At a February 10 meeting, the Executive Committee adopted final financial plans for fiscal year 2014 for the four principal federal Judiciary spending accounts. The plans are based on the Consolidated Appropriations Act of 2014, which provides full-year funding for the federal government, including a 5.1 percent ($316 million) increase in discretionary funding for the Judiciary. The Judiciary's final fiscal year 2014 discretionary appropriations—totaling $6.516 billion—are about the same as the Judiciary's 2013 funding level prior to sequestration. In fact, if sequestration is excluded, overall Judiciary funding has been relatively flat since FY 2010.

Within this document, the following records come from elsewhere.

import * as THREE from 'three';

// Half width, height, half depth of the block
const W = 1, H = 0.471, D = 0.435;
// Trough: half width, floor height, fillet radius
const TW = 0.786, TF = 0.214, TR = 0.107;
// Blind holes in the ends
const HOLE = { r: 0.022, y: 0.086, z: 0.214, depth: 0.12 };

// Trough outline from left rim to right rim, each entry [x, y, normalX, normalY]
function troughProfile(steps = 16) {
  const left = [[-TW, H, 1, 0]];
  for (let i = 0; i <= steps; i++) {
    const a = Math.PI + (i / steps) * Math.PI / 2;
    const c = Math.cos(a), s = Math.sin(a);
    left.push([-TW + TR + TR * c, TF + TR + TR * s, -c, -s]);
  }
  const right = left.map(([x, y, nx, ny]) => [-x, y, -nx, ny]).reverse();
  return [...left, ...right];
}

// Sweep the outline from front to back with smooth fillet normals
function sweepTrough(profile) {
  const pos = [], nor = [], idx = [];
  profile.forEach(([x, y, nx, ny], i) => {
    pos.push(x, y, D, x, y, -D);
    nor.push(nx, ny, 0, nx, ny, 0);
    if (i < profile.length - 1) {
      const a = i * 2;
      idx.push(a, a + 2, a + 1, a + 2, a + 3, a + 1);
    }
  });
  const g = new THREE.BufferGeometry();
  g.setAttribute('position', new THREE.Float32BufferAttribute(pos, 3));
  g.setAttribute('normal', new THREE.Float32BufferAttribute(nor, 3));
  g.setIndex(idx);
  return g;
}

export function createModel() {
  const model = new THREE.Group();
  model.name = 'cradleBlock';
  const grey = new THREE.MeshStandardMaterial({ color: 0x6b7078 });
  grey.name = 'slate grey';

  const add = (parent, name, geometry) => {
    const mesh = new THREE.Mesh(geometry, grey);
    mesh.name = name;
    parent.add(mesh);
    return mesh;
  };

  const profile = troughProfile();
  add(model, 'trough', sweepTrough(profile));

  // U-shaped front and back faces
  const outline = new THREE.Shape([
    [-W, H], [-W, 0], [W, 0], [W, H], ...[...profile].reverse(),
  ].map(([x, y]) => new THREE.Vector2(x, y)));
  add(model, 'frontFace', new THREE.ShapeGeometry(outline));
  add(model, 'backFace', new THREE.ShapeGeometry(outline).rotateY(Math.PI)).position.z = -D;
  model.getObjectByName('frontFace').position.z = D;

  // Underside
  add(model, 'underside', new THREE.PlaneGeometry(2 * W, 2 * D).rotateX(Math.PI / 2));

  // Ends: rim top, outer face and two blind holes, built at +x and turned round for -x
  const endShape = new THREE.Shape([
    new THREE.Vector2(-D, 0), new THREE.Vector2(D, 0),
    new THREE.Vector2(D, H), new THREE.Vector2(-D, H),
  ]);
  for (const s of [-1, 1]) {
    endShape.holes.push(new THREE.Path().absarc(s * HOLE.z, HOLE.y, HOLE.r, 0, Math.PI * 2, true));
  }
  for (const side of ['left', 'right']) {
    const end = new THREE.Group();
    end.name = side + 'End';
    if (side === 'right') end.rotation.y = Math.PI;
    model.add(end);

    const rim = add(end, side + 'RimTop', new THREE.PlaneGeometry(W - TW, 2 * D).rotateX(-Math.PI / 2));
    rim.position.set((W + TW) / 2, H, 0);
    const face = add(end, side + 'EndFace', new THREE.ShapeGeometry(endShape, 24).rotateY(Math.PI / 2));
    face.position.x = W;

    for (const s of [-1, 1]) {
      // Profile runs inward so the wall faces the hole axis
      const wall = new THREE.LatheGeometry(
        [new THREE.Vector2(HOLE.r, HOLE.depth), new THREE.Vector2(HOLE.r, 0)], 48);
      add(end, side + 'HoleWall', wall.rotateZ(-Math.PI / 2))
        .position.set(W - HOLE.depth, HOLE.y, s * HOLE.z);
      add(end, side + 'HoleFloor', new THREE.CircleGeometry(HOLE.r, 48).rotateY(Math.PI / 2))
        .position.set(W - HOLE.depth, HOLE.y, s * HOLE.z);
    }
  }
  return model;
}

In addition to restoring the previous hourly panel attorney rates, the FY 2014 spending plan for the Defender Services account provides sufficient funding to pay all FY 2014 panel attorney vouchers without deferring any payments into FY 2015. The hourly rates also include a one-percent increase, consistent with the one percent Employment Cost Index increase for all federal employees. As a result, for work performed on or after March 1, 2014, hourly panel attorney rates will increase to $126 for non-capital representations and $180 for capital representations.